→ **Assignment**:
Exactly as written, restate the material below from its first line through the line containing "centre = bm.verts.new([sum(v.co[k]", and stop there.

----

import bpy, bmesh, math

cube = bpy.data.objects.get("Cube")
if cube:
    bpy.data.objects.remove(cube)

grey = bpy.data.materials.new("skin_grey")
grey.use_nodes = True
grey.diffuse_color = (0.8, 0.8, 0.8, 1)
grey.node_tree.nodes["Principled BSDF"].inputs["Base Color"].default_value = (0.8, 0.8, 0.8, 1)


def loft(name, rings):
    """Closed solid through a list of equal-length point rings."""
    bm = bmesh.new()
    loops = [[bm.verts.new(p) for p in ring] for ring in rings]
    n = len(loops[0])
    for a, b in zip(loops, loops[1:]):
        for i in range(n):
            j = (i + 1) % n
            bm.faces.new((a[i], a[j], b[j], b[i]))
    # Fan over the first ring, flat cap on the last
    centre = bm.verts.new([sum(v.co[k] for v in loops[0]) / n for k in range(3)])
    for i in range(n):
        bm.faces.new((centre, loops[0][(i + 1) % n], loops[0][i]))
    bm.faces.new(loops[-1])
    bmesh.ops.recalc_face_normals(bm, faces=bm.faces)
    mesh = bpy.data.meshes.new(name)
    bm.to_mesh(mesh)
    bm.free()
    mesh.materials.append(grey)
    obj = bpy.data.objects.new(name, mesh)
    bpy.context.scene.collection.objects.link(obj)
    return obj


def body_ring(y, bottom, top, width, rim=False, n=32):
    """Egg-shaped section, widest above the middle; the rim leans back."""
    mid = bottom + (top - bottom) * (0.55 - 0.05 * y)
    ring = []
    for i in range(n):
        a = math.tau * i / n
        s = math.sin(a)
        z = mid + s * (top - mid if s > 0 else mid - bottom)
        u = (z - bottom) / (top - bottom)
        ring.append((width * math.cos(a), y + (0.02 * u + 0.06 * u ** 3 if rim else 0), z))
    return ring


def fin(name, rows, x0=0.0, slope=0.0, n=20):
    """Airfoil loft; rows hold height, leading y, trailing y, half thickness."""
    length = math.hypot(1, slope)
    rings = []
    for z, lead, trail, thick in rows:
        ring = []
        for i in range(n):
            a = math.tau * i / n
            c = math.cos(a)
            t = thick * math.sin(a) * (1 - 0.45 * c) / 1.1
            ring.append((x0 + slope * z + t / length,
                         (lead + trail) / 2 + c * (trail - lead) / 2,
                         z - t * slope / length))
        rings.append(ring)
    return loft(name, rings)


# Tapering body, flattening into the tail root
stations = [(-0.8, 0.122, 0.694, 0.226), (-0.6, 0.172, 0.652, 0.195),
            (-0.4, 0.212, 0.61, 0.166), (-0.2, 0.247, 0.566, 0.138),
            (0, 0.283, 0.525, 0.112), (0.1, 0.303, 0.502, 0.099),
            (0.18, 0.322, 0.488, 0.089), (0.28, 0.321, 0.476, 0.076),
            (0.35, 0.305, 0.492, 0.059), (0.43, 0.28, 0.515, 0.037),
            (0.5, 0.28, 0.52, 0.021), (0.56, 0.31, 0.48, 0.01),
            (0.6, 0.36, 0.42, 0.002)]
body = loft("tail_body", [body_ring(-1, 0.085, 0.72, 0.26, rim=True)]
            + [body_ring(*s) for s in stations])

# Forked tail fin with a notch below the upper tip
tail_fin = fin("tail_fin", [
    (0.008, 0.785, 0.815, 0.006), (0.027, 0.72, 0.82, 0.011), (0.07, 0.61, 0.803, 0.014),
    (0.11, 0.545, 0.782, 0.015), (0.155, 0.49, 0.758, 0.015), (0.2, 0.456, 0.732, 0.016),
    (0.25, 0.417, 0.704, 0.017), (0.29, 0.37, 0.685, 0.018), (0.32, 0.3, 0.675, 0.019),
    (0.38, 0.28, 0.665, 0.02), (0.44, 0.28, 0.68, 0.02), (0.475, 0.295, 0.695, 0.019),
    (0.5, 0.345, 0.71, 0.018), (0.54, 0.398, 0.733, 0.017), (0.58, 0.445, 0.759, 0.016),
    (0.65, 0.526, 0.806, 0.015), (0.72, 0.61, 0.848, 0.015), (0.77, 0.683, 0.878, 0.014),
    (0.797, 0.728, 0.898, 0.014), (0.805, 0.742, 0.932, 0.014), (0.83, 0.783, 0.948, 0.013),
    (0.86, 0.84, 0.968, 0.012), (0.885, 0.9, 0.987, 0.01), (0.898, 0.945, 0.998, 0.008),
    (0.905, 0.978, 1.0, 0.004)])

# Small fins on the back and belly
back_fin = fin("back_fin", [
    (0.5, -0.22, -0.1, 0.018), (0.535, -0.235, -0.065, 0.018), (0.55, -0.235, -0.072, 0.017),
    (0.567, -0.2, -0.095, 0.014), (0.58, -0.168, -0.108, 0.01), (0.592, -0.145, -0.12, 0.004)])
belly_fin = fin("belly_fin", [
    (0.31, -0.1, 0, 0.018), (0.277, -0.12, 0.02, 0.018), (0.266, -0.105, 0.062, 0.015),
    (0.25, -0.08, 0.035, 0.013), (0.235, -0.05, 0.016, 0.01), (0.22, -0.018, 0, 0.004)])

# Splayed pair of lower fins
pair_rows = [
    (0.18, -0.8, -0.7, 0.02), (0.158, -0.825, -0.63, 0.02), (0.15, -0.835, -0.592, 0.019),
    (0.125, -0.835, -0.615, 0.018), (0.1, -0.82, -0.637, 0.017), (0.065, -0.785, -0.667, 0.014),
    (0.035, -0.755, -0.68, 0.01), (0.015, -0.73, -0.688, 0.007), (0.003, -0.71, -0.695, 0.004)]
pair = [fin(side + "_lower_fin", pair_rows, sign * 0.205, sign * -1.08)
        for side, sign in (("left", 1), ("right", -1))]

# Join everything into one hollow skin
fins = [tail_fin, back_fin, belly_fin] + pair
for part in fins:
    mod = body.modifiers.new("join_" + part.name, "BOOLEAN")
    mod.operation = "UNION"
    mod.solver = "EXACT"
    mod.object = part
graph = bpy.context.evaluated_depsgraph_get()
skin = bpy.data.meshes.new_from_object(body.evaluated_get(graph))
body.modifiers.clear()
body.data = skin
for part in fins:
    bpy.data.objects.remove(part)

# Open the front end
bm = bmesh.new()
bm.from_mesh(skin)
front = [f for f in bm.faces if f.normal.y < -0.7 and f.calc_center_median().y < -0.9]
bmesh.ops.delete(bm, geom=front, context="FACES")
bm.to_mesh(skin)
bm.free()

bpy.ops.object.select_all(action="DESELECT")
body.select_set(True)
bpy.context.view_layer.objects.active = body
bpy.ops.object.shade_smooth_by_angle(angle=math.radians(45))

----

→ **Response area**:
import bpy, bmesh, math

cube = bpy.data.objects.get("Cube")
if cube:
    bpy.data.objects.remove(cube)

grey = bpy.data.materials.new("skin_grey")
grey.use_nodes = True
grey.diffuse_color = (0.8, 0.8, 0.8, 1)
grey.node_tree.nodes["Principled BSDF"].inputs["Base Color"].default_value = (0.8, 0.8, 0.8, 1)


def loft(name, rings):
    """Closed solid through a list of equal-length point rings."""
    bm = bmesh.new()
    loops = [[bm.verts.new(p) for p in ring] for ring in rings]
    n = len(loops[0])
    for a, b in zip(loops, loops[1:]):
        for i in range(n):
            j = (i + 1) % n
            bm.faces.new((a[i], a[j], b[j], b[i]))
    # Fan over the first ring, flat cap on the last
    centre = bm.verts.new([sum(v.co[k] for v in loops[0]) / n for k in range(3)])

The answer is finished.